A bean bag chair is essentially a large vinyl or leather sack filled with actual dried beans or, more commonly, synthetic polystyrene beads. The user places the bean bag chair in a chosen spot on the floor and centers his or her body over the bag before falling into it. The user's weight is supported by the beads and the outer shell basically forms around his or her body. The bag should continue to provide support as the user changes positions. This is the theory behind bean bag chairs, at least.
A bean bag chair is often associated with dorm rooms and first apartments, primarily because of its low cost and appeal to younger furniture shoppers. A bean bag chair can be carried home in a standard car, and it can be handled easily by one person.
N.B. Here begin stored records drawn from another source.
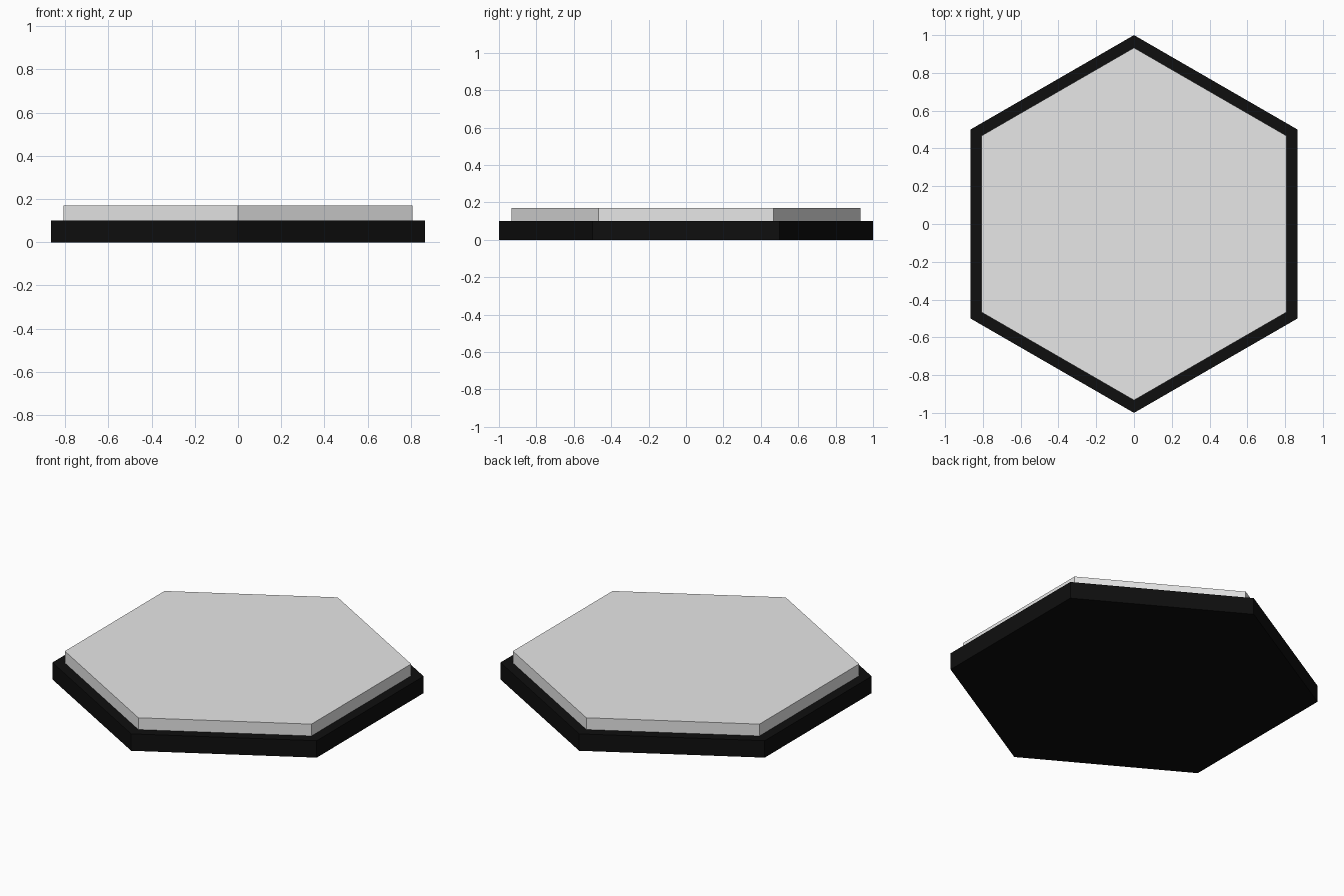
import bpy
import bmesh
from math import sin, cos, tau

if "Cube" in bpy.data.objects:
    bpy.data.objects.remove(bpy.data.objects["Cube"], do_unlink=True)


def make_material(name, rgb):
    mat = bpy.data.materials.new(name)
    mat.use_nodes = True
    color = (*rgb, 1.0)
    mat.diffuse_color = color
    mat.node_tree.nodes["Principled BSDF"].inputs["Base Color"].default_value = color
    return mat


def hex_prism(name, radius, bottom, top, mat):
    """Six-sided slab with corners pointing along +y and -y."""
    bm = bmesh.new()
    ring = [bm.verts.new((radius * sin(-tau * i / 6), radius * cos(tau * i / 6), bottom))
            for i in range(6)]
    base = bm.faces.new(ring)
    extruded = bmesh.ops.extrude_face_region(bm, geom=[base], use_keep_orig=True)
    raised = [v for v in extruded["geom"] if isinstance(v, bmesh.types.BMVert)]
    bmesh.ops.translate(bm, verts=raised, vec=(0, 0, top - bottom))
    bmesh.ops.recalc_face_normals(bm, faces=bm.faces)
    mesh = bpy.data.meshes.new(name)
    bm.to_mesh(mesh)
    bm.free()
    mesh.materials.append(mat)
    obj = bpy.data.objects.new(name, mesh)
    bpy.context.collection.objects.link(obj)
    return obj


black = make_material("black", (0.0045, 0.0045, 0.0045))
light_grey = make_material("light grey", (0.8, 0.8, 0.8))

# Dark base slab with a slightly smaller pale tile resting on it
hex_prism("base", 1.0, 0.0, 0.1, black)
hex_prism("tile_top", 0.933, 0.1, 0.17, light_grey)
This makes it appealing to students and young adults who need to supplement their home furniture for guests, but aren't as concerned about creating a formal look with standard furnishings.
The informality of a typical bean bag chair, however, can also be viewed as its Achilles heel. Once a person has fully sunk into the bag, it can be notoriously difficult to float back out. Lumbar support is minimal with most bean bag chairs, and the natural or synthetic bean stuffing can become compressed and less accommodating over time. Any tear or rip in the outer vinyl or leather shell can cause the filling to spill out and render the chair virtually useless.
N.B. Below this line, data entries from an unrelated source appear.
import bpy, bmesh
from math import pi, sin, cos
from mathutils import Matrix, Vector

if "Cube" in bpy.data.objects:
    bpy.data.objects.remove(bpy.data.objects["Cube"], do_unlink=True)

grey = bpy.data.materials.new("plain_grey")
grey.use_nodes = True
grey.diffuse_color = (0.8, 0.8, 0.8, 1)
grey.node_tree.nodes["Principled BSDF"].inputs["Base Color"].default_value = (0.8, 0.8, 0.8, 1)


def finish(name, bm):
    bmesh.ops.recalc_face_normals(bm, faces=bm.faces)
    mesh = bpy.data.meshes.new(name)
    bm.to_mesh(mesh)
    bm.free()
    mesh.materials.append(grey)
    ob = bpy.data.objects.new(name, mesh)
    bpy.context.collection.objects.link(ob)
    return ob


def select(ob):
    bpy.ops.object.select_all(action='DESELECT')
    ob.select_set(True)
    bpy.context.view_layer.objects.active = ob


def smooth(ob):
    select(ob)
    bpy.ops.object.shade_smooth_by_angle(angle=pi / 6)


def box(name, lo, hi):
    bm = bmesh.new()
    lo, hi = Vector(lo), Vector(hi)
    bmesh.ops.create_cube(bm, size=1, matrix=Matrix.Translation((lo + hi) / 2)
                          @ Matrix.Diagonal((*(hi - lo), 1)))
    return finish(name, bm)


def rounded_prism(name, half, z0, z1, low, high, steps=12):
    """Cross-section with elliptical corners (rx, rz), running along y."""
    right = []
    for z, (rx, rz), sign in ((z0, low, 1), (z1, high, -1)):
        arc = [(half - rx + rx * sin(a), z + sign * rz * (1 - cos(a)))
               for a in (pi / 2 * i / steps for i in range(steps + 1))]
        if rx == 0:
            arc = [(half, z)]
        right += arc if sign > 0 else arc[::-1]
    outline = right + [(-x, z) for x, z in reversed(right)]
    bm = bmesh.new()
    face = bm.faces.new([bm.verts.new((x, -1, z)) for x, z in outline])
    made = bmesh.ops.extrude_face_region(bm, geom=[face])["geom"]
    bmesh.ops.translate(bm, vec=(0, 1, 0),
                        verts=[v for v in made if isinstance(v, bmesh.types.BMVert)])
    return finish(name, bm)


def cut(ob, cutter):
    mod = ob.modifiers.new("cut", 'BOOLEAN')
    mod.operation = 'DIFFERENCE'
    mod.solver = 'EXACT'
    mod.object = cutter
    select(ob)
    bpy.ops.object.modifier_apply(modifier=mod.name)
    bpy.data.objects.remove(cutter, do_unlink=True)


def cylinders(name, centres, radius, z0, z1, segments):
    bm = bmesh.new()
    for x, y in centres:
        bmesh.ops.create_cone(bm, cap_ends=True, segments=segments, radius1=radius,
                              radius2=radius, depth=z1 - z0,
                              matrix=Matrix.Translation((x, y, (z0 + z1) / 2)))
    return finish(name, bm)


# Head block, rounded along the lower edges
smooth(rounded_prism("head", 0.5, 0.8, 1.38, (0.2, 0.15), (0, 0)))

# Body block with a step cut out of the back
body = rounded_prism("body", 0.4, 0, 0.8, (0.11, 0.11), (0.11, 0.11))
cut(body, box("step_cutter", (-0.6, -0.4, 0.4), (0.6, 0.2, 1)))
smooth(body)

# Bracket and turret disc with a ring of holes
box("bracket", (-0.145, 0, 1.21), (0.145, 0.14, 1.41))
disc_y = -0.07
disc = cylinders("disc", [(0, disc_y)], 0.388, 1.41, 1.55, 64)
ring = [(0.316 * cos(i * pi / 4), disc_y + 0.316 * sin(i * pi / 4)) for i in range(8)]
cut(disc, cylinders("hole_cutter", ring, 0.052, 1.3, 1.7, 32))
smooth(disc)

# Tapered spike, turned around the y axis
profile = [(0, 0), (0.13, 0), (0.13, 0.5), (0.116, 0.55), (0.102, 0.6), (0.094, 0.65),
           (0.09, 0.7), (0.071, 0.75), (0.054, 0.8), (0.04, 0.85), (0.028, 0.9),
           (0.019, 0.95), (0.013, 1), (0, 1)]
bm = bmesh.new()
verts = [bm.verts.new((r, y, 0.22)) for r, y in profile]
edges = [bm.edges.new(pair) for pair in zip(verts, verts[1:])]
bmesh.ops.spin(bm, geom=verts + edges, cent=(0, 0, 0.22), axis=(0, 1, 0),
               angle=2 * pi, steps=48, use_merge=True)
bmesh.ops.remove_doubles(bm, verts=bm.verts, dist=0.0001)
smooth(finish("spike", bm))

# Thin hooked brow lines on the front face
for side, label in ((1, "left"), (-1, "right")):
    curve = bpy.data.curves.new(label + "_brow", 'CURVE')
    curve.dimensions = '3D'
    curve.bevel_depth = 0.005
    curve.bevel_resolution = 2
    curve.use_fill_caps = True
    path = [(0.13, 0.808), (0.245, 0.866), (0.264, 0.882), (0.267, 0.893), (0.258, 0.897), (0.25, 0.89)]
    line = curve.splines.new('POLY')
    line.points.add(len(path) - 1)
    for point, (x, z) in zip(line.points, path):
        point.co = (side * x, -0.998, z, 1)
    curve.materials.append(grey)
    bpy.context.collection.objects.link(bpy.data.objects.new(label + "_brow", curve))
The overall popularity of a bean bag chair tends to run in cycles. The original bean bag chairs were known as Saccos, and became very popular during the late 1960s with a variety of colors. Bean bag chairs were far less imposing than standard furniture, encouraging users to congregate organically instead of in regimented arrangements.
Over the intervening years, bean bag chairs largely fell out of favor because of their poor lumbar support and stylistic limitations. A person might place a bean bag chair or two in a den or entertainment room, but it would be completely out of place in a formal living room. Bean bag chairs, much like light organs or lava lamps, became closely associated with a dated 1970s style.
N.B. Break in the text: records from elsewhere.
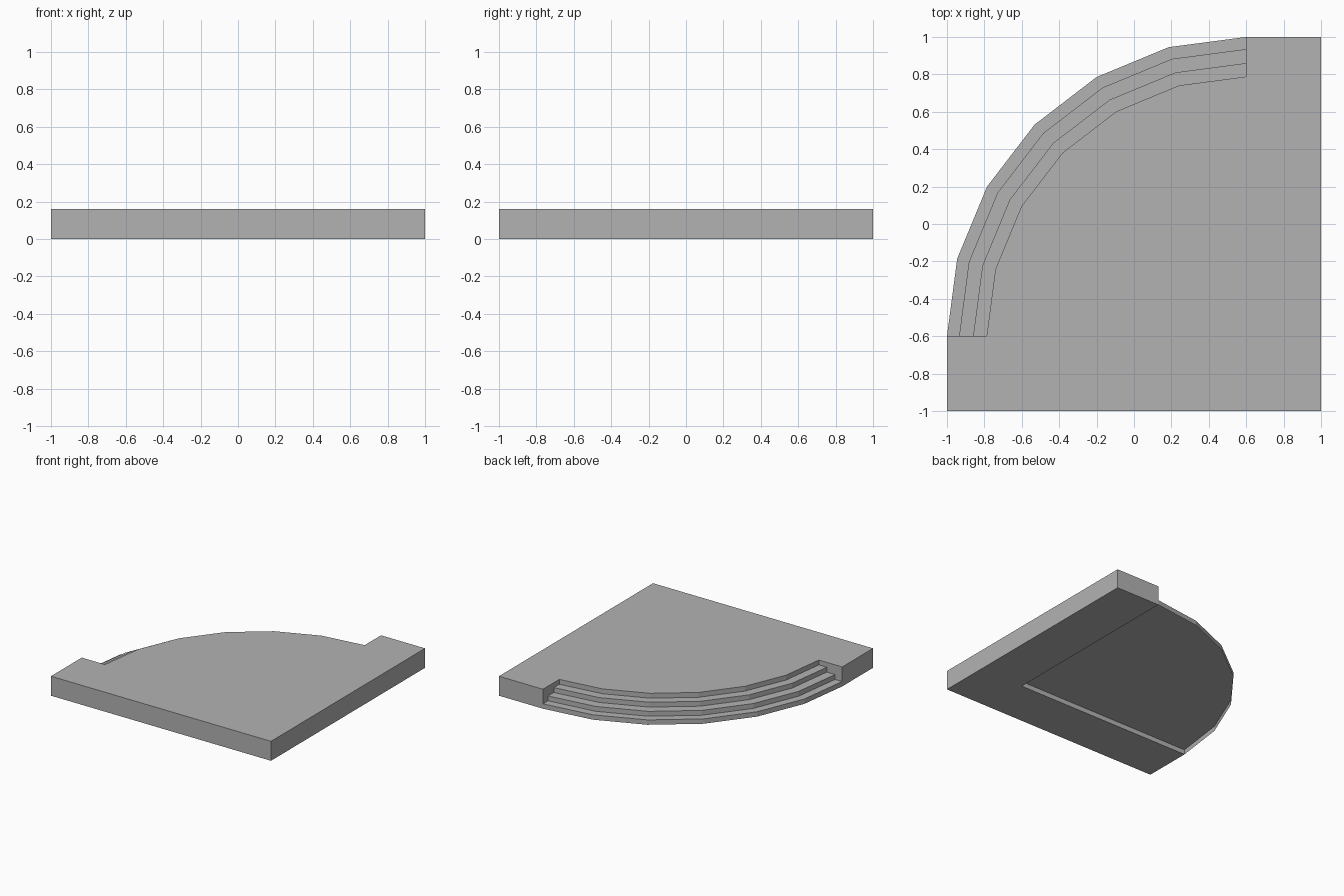
import bpy
import bmesh
from math import cos, sin, pi

cube = bpy.data.objects.get("Cube")
if cube:
    bpy.data.objects.remove(cube, do_unlink=True)

HEIGHT = 0.16
CORNER = (0.6, -0.6)                  # shared centre of the curved steps
RADII = [1.6, 1.535, 1.46, 1.388]     # lowest step first
SEGMENTS = 6
RISE = HEIGHT / len(RADII)

stone = bpy.data.materials.new("plain_grey")
stone.use_nodes = True
grey = (0.45, 0.45, 0.45, 1)
stone.diffuse_color = grey
stone.node_tree.nodes["Principled BSDF"].inputs["Base Color"].default_value = grey


def make_object(name, bm):
    mesh = bpy.data.meshes.new(name)
    bm.to_mesh(mesh)
    bm.free()
    mesh.materials.append(stone)
    obj = bpy.data.objects.new(name, mesh)
    bpy.context.collection.objects.link(obj)
    return obj


def arc(bm, radius, z):
    """Quarter arc of vertices from the back end to the side end."""
    cx, cy = CORNER
    angles = [pi / 2 * (1 + i / SEGMENTS) for i in range(SEGMENTS + 1)]
    return [bm.verts.new((cx + radius * cos(a), cy + radius * sin(a), z)) for a in angles]


def bridge(bm, lower, upper):
    for i in range(SEGMENTS):
        bm.faces.new((lower[i + 1], lower[i], upper[i], upper[i + 1]))


# L-shaped border: solid slab along the front and the left side
bm = bmesh.new()
outline = [(-1, -1), (1, -1), (1, 1), (CORNER[0], 1), CORNER, (-1, CORNER[1])]
base = bm.faces.new([bm.verts.new((x, y, 0)) for x, y in outline])
result = bmesh.ops.extrude_face_region(bm, geom=[base], use_keep_orig=True)
top = [v for v in result["geom"] if isinstance(v, bmesh.types.BMVert)]
bmesh.ops.translate(bm, verts=top, vec=(0, 0, HEIGHT))
bmesh.ops.recalc_face_normals(bm, faces=bm.faces)
make_object("corner_border", bm)

# Curved steps: risers and treads climbing to a flat landing, open underneath
bm = bmesh.new()
previous = None
for level, radius in enumerate(RADII):
    foot = arc(bm, radius, level * RISE)
    head = arc(bm, radius, (level + 1) * RISE)
    if previous:
        bridge(bm, previous, foot)
    bridge(bm, foot, head)
    previous = head
centre = bm.verts.new((*CORNER, HEIGHT))
bm.faces.new([centre] + previous)
bmesh.ops.remove_doubles(bm, verts=bm.verts, dist=0.0001)
make_object("curved_steps", bm)

# Flat ceiling of the hollow under the steps
bm = bmesh.new()
rim = arc(bm, RADII[0] - 0.001, RISE - 0.001)
centre = bm.verts.new((*CORNER, RISE - 0.001))
bm.faces.new(list(reversed([centre] + rim)))
make_object("steps_underside", bm)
Improvement in bean bag chair technology, however, helped improve its appeal in the late 1990s. The outer shells could be removed and washed, while a waterproof inner lining protected the beads from damage and leakage. The material used for the outer shell was also improved to reduce the dreaded adhesion problem many former users had with the vinyl or leather outer shells.
Modern bean bag chairs are largely marketed towards the same collegiate/young adult demographic as before. While bean bag chairs may never become as popular as they were during the 1960s and early 1970s, they can still be found in the home furnishing department of many major retail stores.
A bean bag is simply a bag that is filled with beans or other similar materials and sealed similar to bean bag chairs. There are many different sizes and types of bean bags, and many different uses for them. While many of these uses of bean bags are for recreational purposes, there are also bean bags that are designed for more practical purposes.
The material that a particular bean bag is constructed of will vary depending on its use. The outer "shell" can be made of fabric, leather, knitted material and more. Despite the name, bean bags are usually not actually filled with beans, or in some cases, dried peas or millet. Rather, they are usually filled with man made materials such as polystyrene beads or ground Styrofoam&trade.
The most popular use of a bean bag is as a bean bag chair. This type of chair is usually made of leather or vinyl, but can also be made of nylon, cotton, polyester, or fur-like material. The nature of the bean bag chair allows it to contour to its user's back when he or she sits in it, but they are not necessarily very ergonomic. They became popular in the 1960s and still can be purchased at many stores today, and are usually marketed for children and young adults. Smaller versions of these can also be used as pillows.
Even smaller versions of the bean bag are used for juggling and for learning this popular activity. They can easily be caught due to their malleability and weight. They also make a sound when they hit the juggling learner's hand, which is useful for developing the necessary rhythm to be able to juggle several items at once. Similar to juggling bean bags are foot bags, which are designed to be kicked instead of thrown. In the popular pastime of foot bagging, several people gather in a circle and must use any part of their body, except the hands, to keep the foot bag in the air while performing unique tricks in the process.
There are also a few practical uses for bean bags. Small ones are popular for use in photography as a stand to rest the camera on for shots where it is easier than using a tripod. Bean bags are also often used as a weighted base to rest items such as cell phones or ashtrays, and can be very useful in a moving vehicle. There are even some weapons that fire bean bags as an alternative to deadly weapons for use in crowd control.